How to Get Tighter Obliques in 20 Minutes
We don’t know who originally came up with the moniker “love handles,” but we know we don’t agree with the cutesy nickname for this not-so-cute area. What we can get on board with is an expert-approved plan to eliminate the problem area for good. That’s where celeb trainer Patrick Murphy comes in. He not only has the perfect workout to tone your entire core but also sheds some light on this trouble spot.
Keep reading for all the details!
First of all, if you’ve got them, you know you’re not alone. “We are all so uniquely different, but unfortunately, many of us do store fat around our midsection,” Murphy says. “‘Love handles’ are common at all ages.” And in case you needed a little push to accept the there’s-no-time-like-the-present mentality, Murphy says, “The longer you carry excess fat, as you age, the harder it will be to lose.”
Before you start doubling up on crunches, bicycle crunches, and oblique twists, Murphy wants to drop a little truth bomb. “The truth is there’s no such thing as spot reduction through specific exercises. Back exercises don’t target ‘back fat.’ Ab exercises don't target ab fat. Triceps exercises don't melt the fat off the buh-bye arm. Look at this another way—if you cut your ankle shaving, would you call it ‘ankle’ blood?’ Of course not—blood is blood, and fat is fat.” For better or for worse, that’s the truth. But don’t worry. Murphy still has a solution.
“Fat is stored energy; therefore, you need to expend energy to get rid of it,” Murphy says. So any workout designed to eliminate love handles should be focused on calorie expenditure through increased heart rate. As you’ll see, the workout includes a lot of leg exercises. That’s because your largest muscles are in your legs. Work those to burn calories in a big way. Ready to get serious? “The best way to gauge calories burned is by using a heart rate monitor, not an activity tracker band,” Murphy says. Try Polar’s H7 Heart Rate Sensor ($80).
Do three circuits of these eight exercises all the way through, resting for one minute after each circuit. Do 20 reps of each exercise. And don’t forget to warm up with some light cardio for five to 10 minutes first.
Reverse Lunge With Knee-Up Hop: Step back into a reverse lunge. When you stand up, instead of bringing your foot back to the starting position, keep your leg bent at a 45-degree angle and drive your knee up level with your hip. Really press off your back foot so you hop off the ground at the top. Go straight back into reverse lunge on the way down from your knee-up hop.
Plank With Hip Flexion and Extension: This is basically a High Plank–to–Downward Facing Dog movement, but with a little extra extension. From High Plank, lower your hips toward the ground (but don’t touch the ground), and then drive your hips up and back toward the ceiling into your best Down Dog.

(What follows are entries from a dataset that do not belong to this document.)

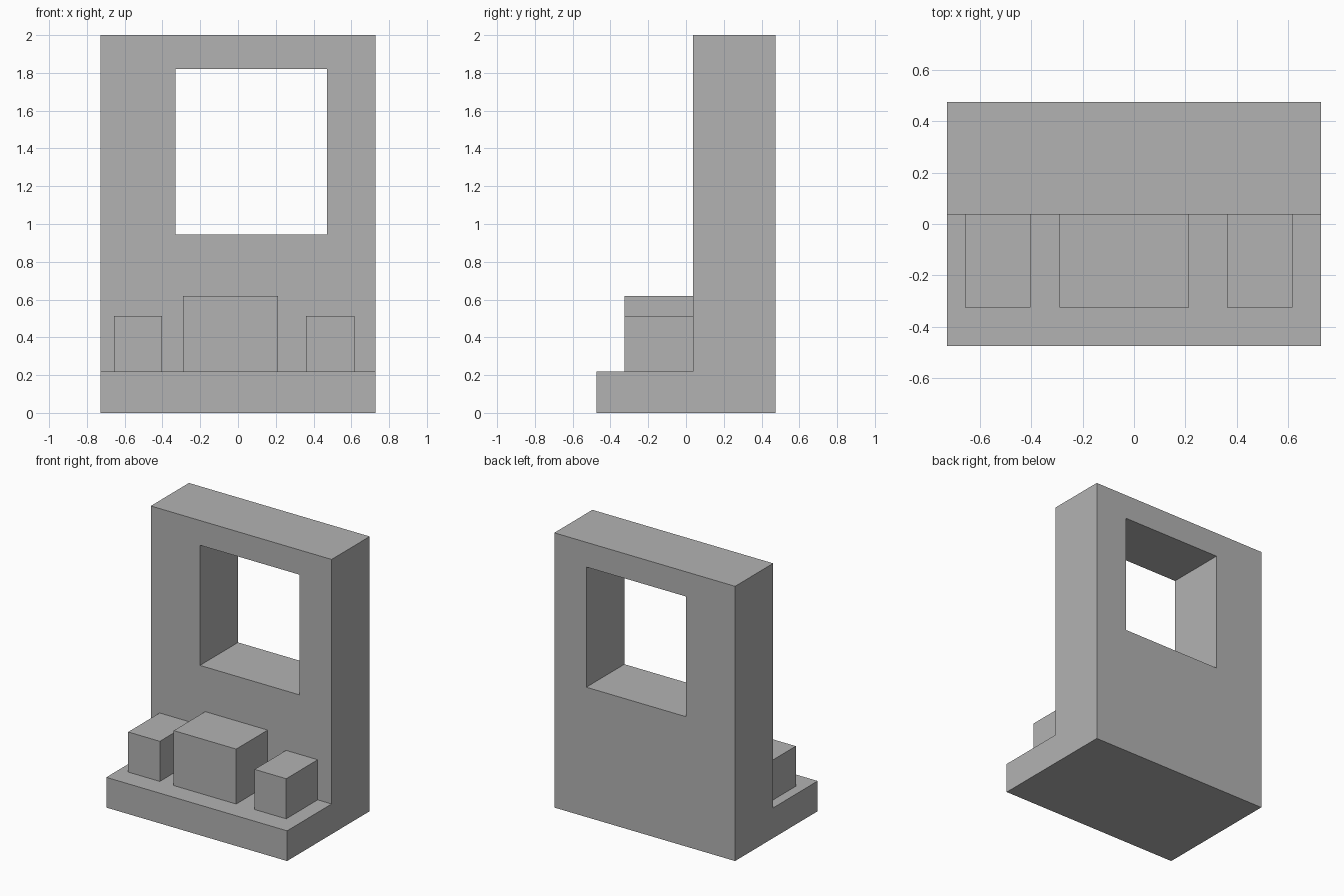
import bpy
import bmesh

default = bpy.data.objects.get("Cube")
if default:
    bpy.data.objects.remove(default, do_unlink=True)

HALF_W, HALF_D, HEIGHT = 0.728, 0.475, 2.0
WALL_Y, STEP_Z, BLOCK_Y = 0.037, 0.22, -0.325

# Single plain grey
grey = bpy.data.materials.new("plain grey")
grey.use_nodes = True
colour = (0.45, 0.45, 0.45, 1)
grey.diffuse_color = colour
grey.node_tree.nodes["Principled BSDF"].inputs["Base Color"].default_value = colour


def extrude_profile(name, profile, x0, x1):
    """Solid from a (y, z) outline swept along x."""
    bm = bmesh.new()
    face = bm.faces.new([bm.verts.new((x0, y, z)) for y, z in profile])
    swept = bmesh.ops.extrude_face_region(bm, geom=[face])["geom"]
    verts = [v for v in swept if isinstance(v, bmesh.types.BMVert)]
    bmesh.ops.translate(bm, verts=verts, vec=(x1 - x0, 0, 0))
    bmesh.ops.recalc_face_normals(bm, faces=bm.faces)
    mesh = bpy.data.meshes.new(name)
    bm.to_mesh(mesh)
    bm.free()
    mesh.materials.append(grey)
    obj = bpy.data.objects.new(name, mesh)
    bpy.context.collection.objects.link(obj)
    return obj


def box(name, x, y, z):
    outline = [(y[0], z[0]), (y[1], z[0]), (y[1], z[1]), (y[0], z[1])]
    return extrude_profile(name, outline, *x)


# Upright wall and low front step as one L-shaped solid
body = extrude_profile("wall_and_step", [
    (-HALF_D, 0), (HALF_D, 0), (HALF_D, HEIGHT),
    (WALL_Y, HEIGHT), (WALL_Y, STEP_Z), (-HALF_D, STEP_Z)], -HALF_W, HALF_W)

# Off-centre window cut through the wall
cutter = box("window_cutter", (-0.332, 0.47), (-0.2, 0.7), (0.945, 1.82))
cutter.hide_render = True
cut = body.modifiers.new("window", "BOOLEAN")
cut.operation = "DIFFERENCE"
cut.solver = "EXACT"
cut.object = cutter
bpy.context.view_layer.objects.active = body
bpy.ops.object.modifier_apply(modifier=cut.name)
bpy.data.objects.remove(cutter, do_unlink=True)

# Three blocks standing on the step against the wall
for name, x0, x1, top in [("right_block", -0.657, -0.402, 0.512),
                          ("middle_block", -0.29, 0.213, 0.62),
                          ("left_block", 0.361, 0.616, 0.512)]:
    box(name, (x0, x1), (BLOCK_Y, WALL_Y), (STEP_Z, top))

Ice-Skaters: This exercise mimics the motion of a speed skater. Starting from one leg, hop side to side, dropping one leg back behind you into a deep curtsy lunge. The goal with this exercise is to really take up space, so try to make your movements as big as possible.
Plank With Lateral Flexion: From High Plank, shift your body from side to side, keeping hips and shoulders square to the ground.
Alternating Jump Lunges: Take your basic alternating-leg lunge and add a jump. Instead of stepping from one leg to the next, push off the ground and jump into a lunge on the other side.
Plank With Hip Rotation: Start in High Plank, keep your upper body square to the floor, and rotate your hips down to one side. Get your hips as close to the ground as you can, then come back to starting position and do the other side.
Squat Jumps: Add a little power to your squats by jumping when you reach the top of your squat.
Single-Leg Pelvic Raises: Lie on your back with your knees bent and feet flat on the floor. Extend one leg straight out, then raise your hips up to form a straight line with your body and lower back down to the ground, keeping your leg extended.
Since we know the key to getting a toned core rests largely with diet as well, we consulted Alexandra Miller, RDN, LDN, and corporate dietitian at Medifast Inc., on the best way to slim down. Her top two rules to live by? Eat more fruits and vegetables, and limit the amount of added sugars in your diet. “Make it a goal to have at least one serving of fruit and vegetables with each meal, or better yet, make half of the meal fruits and vegetables,” Miller says. “By doing so, you’ll be getting the antioxidants, fiber, vitamins, and minerals needed to keep your body energized, healthy, and strong.” All the better to keep up with your workouts. “Added sugars add calories with little to no nutritional value, and when it comes to losing weight, that’s exactly what you don’t want,” Miller says. Her advice is to limit added sugars (anything that doesn’t naturally occur in food) to 10% or less of your calories for the day.
She also recommends keeping track of the food you eat (and your workouts) to help hold yourself accountable and give yourself a little extra motivational push toward your goals. You can keep a food and activity diary or use an app like MyWellness Tracker by Medifast.
Up next, learn how to target another tricky area: your inner thighs.
This post was originally published on June 11, 2015.